▶ [WHAT YOU HAVE TO DO]:
Every entry must be output exactly as it is written.

▶ [EXTRACTED INFORMATION]:
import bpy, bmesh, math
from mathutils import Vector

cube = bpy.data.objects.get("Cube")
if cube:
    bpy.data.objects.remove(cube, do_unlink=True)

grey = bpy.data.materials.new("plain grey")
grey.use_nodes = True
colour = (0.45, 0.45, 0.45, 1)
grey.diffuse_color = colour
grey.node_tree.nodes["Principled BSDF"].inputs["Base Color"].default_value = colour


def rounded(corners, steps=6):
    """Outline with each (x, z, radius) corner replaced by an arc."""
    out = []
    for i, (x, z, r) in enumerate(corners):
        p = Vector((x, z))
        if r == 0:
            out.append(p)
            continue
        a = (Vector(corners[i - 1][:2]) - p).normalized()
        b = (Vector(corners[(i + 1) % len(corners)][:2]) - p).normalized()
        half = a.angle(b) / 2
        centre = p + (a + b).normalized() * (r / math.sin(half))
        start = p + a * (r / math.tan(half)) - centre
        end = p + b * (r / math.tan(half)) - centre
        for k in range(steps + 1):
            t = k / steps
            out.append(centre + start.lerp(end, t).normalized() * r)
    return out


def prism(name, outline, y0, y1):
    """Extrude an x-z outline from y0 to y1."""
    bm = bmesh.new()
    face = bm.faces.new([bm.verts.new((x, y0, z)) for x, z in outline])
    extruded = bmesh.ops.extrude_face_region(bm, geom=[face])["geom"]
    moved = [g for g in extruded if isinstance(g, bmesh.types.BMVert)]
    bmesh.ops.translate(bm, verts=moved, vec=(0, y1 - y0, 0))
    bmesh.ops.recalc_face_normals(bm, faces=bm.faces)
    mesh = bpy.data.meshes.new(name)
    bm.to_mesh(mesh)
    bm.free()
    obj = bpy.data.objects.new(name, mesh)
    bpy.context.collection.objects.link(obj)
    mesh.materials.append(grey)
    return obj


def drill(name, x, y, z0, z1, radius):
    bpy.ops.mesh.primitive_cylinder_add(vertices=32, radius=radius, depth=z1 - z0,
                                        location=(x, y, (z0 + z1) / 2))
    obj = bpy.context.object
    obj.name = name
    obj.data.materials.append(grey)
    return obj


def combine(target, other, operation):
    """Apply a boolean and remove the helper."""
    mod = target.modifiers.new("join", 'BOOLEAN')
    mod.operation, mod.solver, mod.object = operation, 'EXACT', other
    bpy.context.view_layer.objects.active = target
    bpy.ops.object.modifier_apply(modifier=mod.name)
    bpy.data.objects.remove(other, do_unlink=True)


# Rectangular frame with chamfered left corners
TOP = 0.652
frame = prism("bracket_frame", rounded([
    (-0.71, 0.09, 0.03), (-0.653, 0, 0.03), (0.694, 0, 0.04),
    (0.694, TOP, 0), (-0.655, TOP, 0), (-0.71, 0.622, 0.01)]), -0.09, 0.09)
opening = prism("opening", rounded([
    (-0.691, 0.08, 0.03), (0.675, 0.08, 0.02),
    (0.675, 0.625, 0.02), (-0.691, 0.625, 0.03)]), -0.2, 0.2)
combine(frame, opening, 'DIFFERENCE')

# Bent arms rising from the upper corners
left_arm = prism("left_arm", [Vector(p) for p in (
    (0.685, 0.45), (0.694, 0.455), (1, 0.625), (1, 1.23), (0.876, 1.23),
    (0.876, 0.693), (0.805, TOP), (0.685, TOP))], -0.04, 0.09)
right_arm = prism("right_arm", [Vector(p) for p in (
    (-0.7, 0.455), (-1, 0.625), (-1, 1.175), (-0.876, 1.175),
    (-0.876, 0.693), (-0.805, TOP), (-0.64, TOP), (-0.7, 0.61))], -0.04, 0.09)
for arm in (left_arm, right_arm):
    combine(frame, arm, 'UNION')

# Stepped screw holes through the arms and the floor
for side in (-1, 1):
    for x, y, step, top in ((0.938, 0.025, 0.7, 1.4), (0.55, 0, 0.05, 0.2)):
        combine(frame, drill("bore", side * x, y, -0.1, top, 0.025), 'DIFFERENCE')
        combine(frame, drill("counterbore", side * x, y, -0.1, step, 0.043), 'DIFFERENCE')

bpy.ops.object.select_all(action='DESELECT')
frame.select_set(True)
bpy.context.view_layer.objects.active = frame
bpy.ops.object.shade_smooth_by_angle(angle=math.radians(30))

▶ [EXPECTED ANSWER]:
import bpy, bmesh, math
from mathutils import Vector

cube = bpy.data.objects.get("Cube")
if cube:
    bpy.data.objects.remove(cube, do_unlink=True)

grey = bpy.data.materials.new("plain grey")
grey.use_nodes = True
colour = (0.45, 0.45, 0.45, 1)
grey.diffuse_color = colour
grey.node_tree.nodes["Principled BSDF"].inputs["Base Color"].default_value = colour


def rounded(corners, steps=6):
    """Outline with each (x, z, radius) corner replaced by an arc."""
    out = []
    for i, (x, z, r) in enumerate(corners):
        p = Vector((x, z))
        if r == 0:
            out.append(p)
            continue
        a = (Vector(corners[i - 1][:2]) - p).normalized()
        b = (Vector(corners[(i + 1) % len(corners)][:2]) - p).normalized()
        half = a.angle(b) / 2
        centre = p + (a + b).normalized() * (r / math.sin(half))
        start = p + a * (r / math.tan(half)) - centre
        end = p + b * (r / math.tan(half)) - centre
        for k in range(steps + 1):
            t = k / steps
            out.append(centre + start.lerp(end, t).normalized() * r)
    return out


def prism(name, outline, y0, y1):
    """Extrude an x-z outline from y0 to y1."""
    bm = bmesh.new()
    face = bm.faces.new([bm.verts.new((x, y0, z)) for x, z in outline])
    extruded = bmesh.ops.extrude_face_region(bm, geom=[face])["geom"]
    moved = [g for g in extruded if isinstance(g, bmesh.types.BMVert)]
    bmesh.ops.translate(bm, verts=moved, vec=(0, y1 - y0, 0))
    bmesh.ops.recalc_face_normals(bm, faces=bm.faces)
    mesh = bpy.data.meshes.new(name)
    bm.to_mesh(mesh)
    bm.free()
    obj = bpy.data.objects.new(name, mesh)
    bpy.context.collection.objects.link(obj)
    mesh.materials.append(grey)
    return obj


def drill(name, x, y, z0, z1, radius):
    bpy.ops.mesh.primitive_cylinder_add(vertices=32, radius=radius, depth=z1 - z0,
                                        location=(x, y, (z0 + z1) / 2))
    obj = bpy.context.object
    obj.name = name
    obj.data.materials.append(grey)
    return obj


def combine(target, other, operation):
    """Apply a boolean and remove the helper."""
    mod = target.modifiers.new("join", 'BOOLEAN')
    mod.operation, mod.solver, mod.object = operation, 'EXACT', other
    bpy.context.view_layer.objects.active = target
    bpy.ops.object.modifier_apply(modifier=mod.name)
    bpy.data.objects.remove(other, do_unlink=True)


# Rectangular frame with chamfered left corners
TOP = 0.652
frame = prism("bracket_frame", rounded([
    (-0.71, 0.09, 0.03), (-0.653, 0, 0.03), (0.694, 0, 0.04),
    (0.694, TOP, 0), (-0.655, TOP, 0), (-0.71, 0.622, 0.01)]), -0.09, 0.09)
opening = prism("opening", rounded([
    (-0.691, 0.08, 0.03), (0.675, 0.08, 0.02),
    (0.675, 0.625, 0.02), (-0.691, 0.625, 0.03)]), -0.2, 0.2)
combine(frame, opening, 'DIFFERENCE')

# Bent arms rising from the upper corners
left_arm = prism("left_arm", [Vector(p) for p in (
    (0.685, 0.45), (0.694, 0.455), (1, 0.625), (1, 1.23), (0.876, 1.23),
    (0.876, 0.693), (0.805, TOP), (0.685, TOP))], -0.04, 0.09)
right_arm = prism("right_arm", [Vector(p) for p in (
    (-0.7, 0.455), (-1, 0.625), (-1, 1.175), (-0.876, 1.175),
    (-0.876, 0.693), (-0.805, TOP), (-0.64, TOP), (-0.7, 0.61))], -0.04, 0.09)
for arm in (left_arm, right_arm):
    combine(frame, arm, 'UNION')

# Stepped screw holes through the arms and the floor
for side in (-1, 1):
    for x, y, step, top in ((0.938, 0.025, 0.7, 1.4), (0.55, 0, 0.05, 0.2)):
        combine(frame, drill("bore", side * x, y, -0.1, top, 0.025), 'DIFFERENCE')
        combine(frame, drill("counterbore", side * x, y, -0.1, step, 0.043), 'DIFFERENCE')

bpy.ops.object.select_all(action='DESELECT')
frame.select_set(True)
bpy.context.view_layer.objects.active = frame
bpy.ops.object.shade_smooth_by_angle(angle=math.radians(30))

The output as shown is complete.